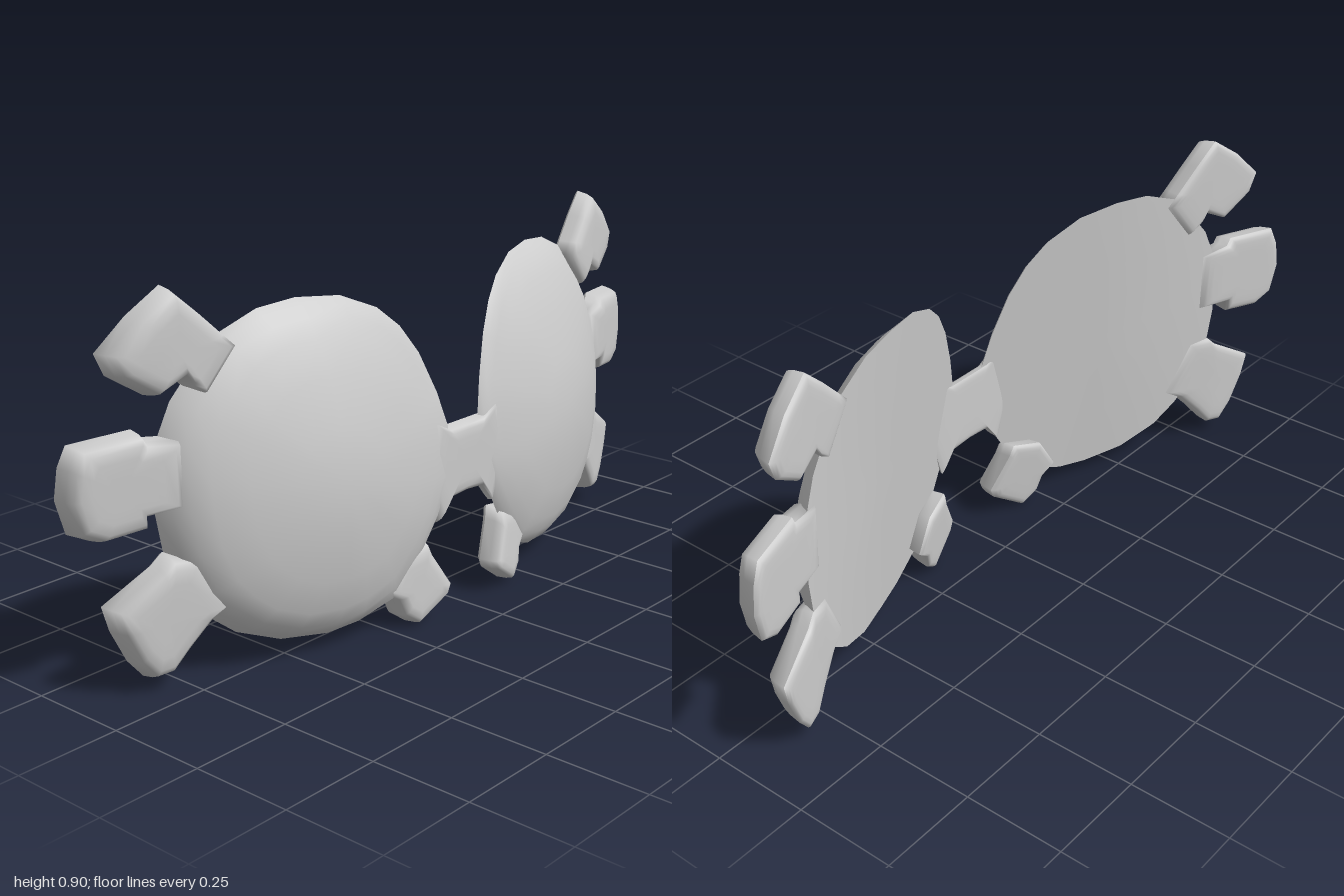
import * as THREE from 'three';
import { mergeVertices } from 'three/addons/utils/BufferGeometryUtils.js';

// Back sheet: slopes away from the bridge towards the temples, leaning slightly with height.
const back = (x, y) => {
  const fade = THREE.MathUtils.clamp((0.8 - x) / 0.4, 0, 1);
  return 0.015 - 0.3 * (x - 0.42) - 0.09 * fade * (y - 0.44);
};
// Domed front of a lens.
const dome = (x, y) => 0.16 - 0.65 * (x - 0.25) ** 2 - 0.56 * (y - 0.35) ** 2;

// Rings from the rim to the middle: [scale, share of full depth].
const RINGS = [[1, 0], [0.96, 0.5], [0.9, 0.82], [0.8, 0.96], [0.6, 1], [0.3, 1], [0, 1]];

// One smooth side of a cushion, from an outline shrunk ring by ring to its centre.
function cushionSide(points, [cx, cy], rim, depth, facing) {
  const n = points.length, position = [], index = [];
  for (const [s, p] of RINGS) {
    for (const [px, py] of points) {
      const x = cx + (px - cx) * s, y = cy + (py - cy) * s;
      position.push(x, y, rim(Math.abs(x), y) + depth(Math.abs(x), y) * p);
    }
  }
  for (let r = 0; r < RINGS.length - 1; r++) {
    for (let i = 0; i < n; i++) {
      const a = r * n + i, b = r * n + (i + 1) % n, c = a + n, d = b + n;
      if (facing > 0) index.push(a, b, d, a, d, c);
      else index.push(a, d, b, a, c, d);
    }
  }
  const geometry = new THREE.BufferGeometry();
  geometry.setAttribute('position', new THREE.Float32BufferAttribute(position, 3));
  geometry.setIndex(index);
  const merged = mergeVertices(geometry, 1e-5);
  merged.computeVertexNormals();
  return merged;
}

const material = new THREE.MeshStandardMaterial({ color: 0xcccccc, side: THREE.DoubleSide });

function cushion(name, outline, centre, side, rim, frontDepth, backDepth) {
  let points = outline.map(([x, y]) => [x * side, y]);
  if (THREE.ShapeUtils.area(points.map(([x, y]) => new THREE.Vector2(x, y))) < 0) points = points.reverse();
  const c = [centre[0] * side, centre[1]];
  const group = new THREE.Group();
  group.name = name;
  const front = new THREE.Mesh(cushionSide(points, c, rim, frontDepth, 1), material);
  front.name = name + 'Front';
  const rear = new THREE.Mesh(cushionSide(points, c, rim, backDepth, -1), material);
  rear.name = name + 'Back';
  group.add(front, rear);
  return group;
}

const LENS = [
  [0.055, 0.47], [0.08, 0.56], [0.12, 0.66], [0.165, 0.73], [0.22, 0.78], [0.31, 0.82], [0.42, 0.83],
  [0.52, 0.82], [0.62, 0.78], [0.69, 0.71], [0.74, 0.65], [0.775, 0.57], [0.785, 0.48], [0.785, 0.4],
  [0.77, 0.3], [0.73, 0.2], [0.68, 0.14], [0.62, 0.09], [0.52, 0.05], [0.41, 0.04], [0.33, 0.05],
  [0.23, 0.085], [0.15, 0.18], [0.1, 0.26], [0.06, 0.35],
];

const TABS = [
  { name: 'upperTab', centre: [0.75, 0.77], outline: [
    [0.6, 0.76], [0.63, 0.79], [0.69, 0.85], [0.75, 0.905], [0.83, 0.85], [0.9, 0.78], [0.88, 0.73],
    [0.8, 0.675], [0.73, 0.71], [0.71, 0.68], [0.68, 0.66]] },
  { name: 'middleTab', centre: [0.89, 0.49], outline: [
    [0.74, 0.575], [0.82, 0.585], [0.83, 0.605], [0.97, 0.595], [0.99, 0.55], [1, 0.48], [0.98, 0.4],
    [0.93, 0.375], [0.83, 0.385], [0.83, 0.415], [0.74, 0.42]] },
  { name: 'lowerTab', centre: [0.81, 0.17], outline: [
    [0.72, 0.31], [0.775, 0.315], [0.8, 0.29], [0.915, 0.22], [0.9, 0.16], [0.865, 0.08], [0.83, 0.035],
    [0.79, 0.04], [0.75, 0.09], [0.69, 0.155], [0.65, 0.18]] },
  { name: 'innerFoot', centre: [0.18, 0.1], drop: 0.035, outline: [
    [0.14, 0.21], [0.13, 0.18], [0.08, 0.09], [0.09, 0.065], [0.18, 0.005], [0.22, 0.035], [0.235, 0.08],
    [0.27, 0.11], [0.22, 0.19]] },
];

const BRIDGE = [
  [-0.12, 0.5], [-0.07, 0.475], [0, 0.475], [0.07, 0.475], [0.12, 0.5], [0.15, 0.37], [0.11, 0.24],
  [0.07, 0.29], [0, 0.295], [-0.07, 0.29], [-0.11, 0.24], [-0.15, 0.37],
];

export function createModel() {
  const model = new THREE.Group();
  model.name = 'spectacles';

  for (const [side, label] of [[1, 'left'], [-1, 'right']]) {
    const half = new THREE.Group();
    half.name = label + 'Half';
    // Lens: domed front, nearly flat back.
    half.add(cushion('lens', LENS, [0.42, 0.43], side, back,
      (x, y) => Math.max(dome(x, y) - back(x, y), 0.03), () => 0));
    // Claw-like tabs round the rim.
    for (const { name, centre, outline, drop = 0 } of TABS) {
      half.add(cushion(name, outline, centre, side, (x, y) => back(x, y) - drop,
        () => 0.06, () => -0.012));
    }
    model.add(half);
  }

  // Bridge between the lenses.
  model.add(cushion('bridge', BRIDGE, [0, 0.38], 1, () => 0.115, () => 0.028, () => -0.004));
  return model;
}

···

**ASSIGNMENT**
Every line from the first line of the entries above through the line with "[0.3, 1], [0, 1]];" must be repeated exactly, and pictures must not be.

**RESULT OF THE EXERCISE**
import * as THREE from 'three';
import { mergeVertices } from 'three/addons/utils/BufferGeometryUtils.js';

// Back sheet: slopes away from the bridge towards the temples, leaning slightly with height.
const back = (x, y) => {
  const fade = THREE.MathUtils.clamp((0.8 - x) / 0.4, 0, 1);
  return 0.015 - 0.3 * (x - 0.42) - 0.09 * fade * (y - 0.44);
};
// Domed front of a lens.
const dome = (x, y) => 0.16 - 0.65 * (x - 0.25) ** 2 - 0.56 * (y - 0.35) ** 2;

// Rings from the rim to the middle: [scale, share of full depth].
const RINGS = [[1, 0], [0.96, 0.5], [0.9, 0.82], [0.8, 0.96], [0.6, 1], [0.3, 1], [0, 1]];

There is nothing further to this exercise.